  • Consistency is the key to success. All “chewable” items must be picked up. Make sure everyone in the household is on board with the training plan and is prepared to reward polite behavior. Be patient and persistent; often the dog has been successful in getting attention by mouthing for quite some time, and it may take him a while to learn that this method no longer works.

What To Avoid

  • Do not use punishment. Scolding, grabbing the muzzle, pushing the dog to the ground, etc. will only encourage the mouthing or chewing. Remember that your dog is using this behavior to meet a need. Provide your dog with appropriate things to chew and encourage appropriate ways to interact with people.

  • Do not allow roughhousing. You want to encourage your dog to respect other people’s space. Instead redirect their energy to playing with toys, puzzles, or going for a run.

How to Help With Separation Distress

Some dogs experience anxiety when left alone. When the behavior is due to an adjustment to his new home or boredom, providing mental stimulation and exercise will often resolve the issues. In the case of true separation anxiety, this is a panic disorder that will require support.

If most, or all, of the following statements are true, he may have separation anxiety

  • The behavior occurs exclusively when he’s left alone.

  • The behavior always occurs when he’s left alone, whether for a short or long period of time.

  • He is very well behaved when you are present.

  • Destruction of the house is often centered around doorways and windows.

  • He has injured himself trying to escape his crate or the house.

  • His anxious behavior begins as you get ready to leave and he tries to leave the house with you.

  • He dislikes spending time by himself whether it’s in another room or outdoors.

*If your dog is anxious or destructive due to boredom, you may just need to provide more enrichment and exercise. Contact behavior@utahhumane.org for fun and useful enrichment ideas.

What To Do

  • Minimize your dog’s time home alone. Separation anxiety is a panic response and your dog can’t help her reaction. You might consider having a friend or relative watch her when you are out of the house or dropping her off at daycare

  • Talk to your vet. There are safe and effective medications that can reduce anxiety while you are working through this behavior

  • Consult with a professional. An accredited positive reinforcement trainer can create a step-by-step plan to help you reduce your dog’s anxiety. It takes time and lots of little small steps to help your dog feel comfortable alone.

What to Avoid

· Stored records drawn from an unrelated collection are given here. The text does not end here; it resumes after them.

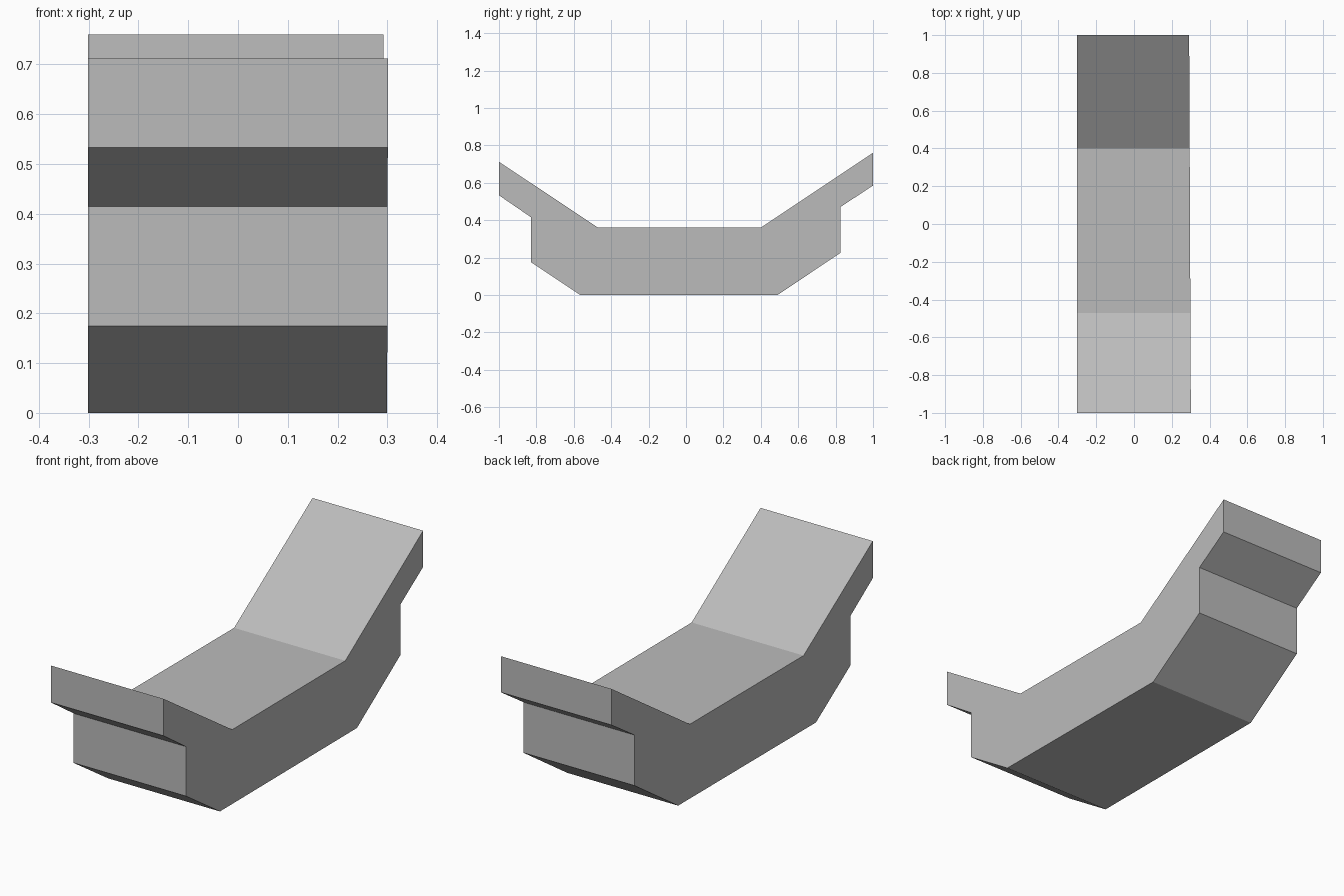
import bpy
import bmesh

cube = bpy.data.objects.get("Cube")
if cube:
    bpy.data.objects.remove(cube, do_unlink=True)

# Single grey finish
grey = bpy.data.materials.new("plain grey")
grey.use_nodes = True
color = (0.5, 0.5, 0.5, 1)
grey.diffuse_color = color
grey.node_tree.nodes["Principled BSDF"].inputs["Base Color"].default_value = color

# Side profile (y, z): flat bed with a raised, stepped ramp at each end
profile = [
    (-0.565, 0), (0.49, 0), (0.825, 0.225), (0.825, 0.47),
    (1, 0.585), (1, 0.76), (0.4, 0.36), (-0.47, 0.36),
    (-1, 0.712), (-1, 0.533), (-0.828, 0.415), (-0.828, 0.175),
]


def left_side(y):
    """The left side narrows slightly towards the back."""
    return 0.2965 - 0.0045 * y


# Profile drawn on both sides and bridged
bm = bmesh.new()
right = [bm.verts.new((-0.301, y, z)) for y, z in profile]
left = [bm.verts.new((left_side(y), y, z)) for y, z in profile]
bm.faces.new(right)
bm.faces.new(left)
for i in range(len(profile)):
    j = (i + 1) % len(profile)
    bm.faces.new((right[i], right[j], left[j], left[i]))
bmesh.ops.recalc_face_normals(bm, faces=bm.faces)

mesh = bpy.data.meshes.new("ramped_block")
bm.to_mesh(mesh)
bm.free()
mesh.materials.append(grey)
block = bpy.data.objects.new("ramped_block", mesh)
bpy.context.collection.objects.link(block)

  • Punishment is not an effective way to treat separation anxiety. Scolding, spanking, or time outs will not resolve your dog’s anxiety. In fact, if you punish your dog after you return home it may actually increase his separation anxiety.

  • Rely solely on crating: without an effective behavior plan this often makes the anxiety worse. Your dog may urinate, defecate, howl in the crate, or even injure himself in an attempt to escape from the crate.

  • Basic training is always a good idea, but it won’t directly help an anxiety problem. Separation anxiety is not the result of disobedience or lack of training. It’s a panic response.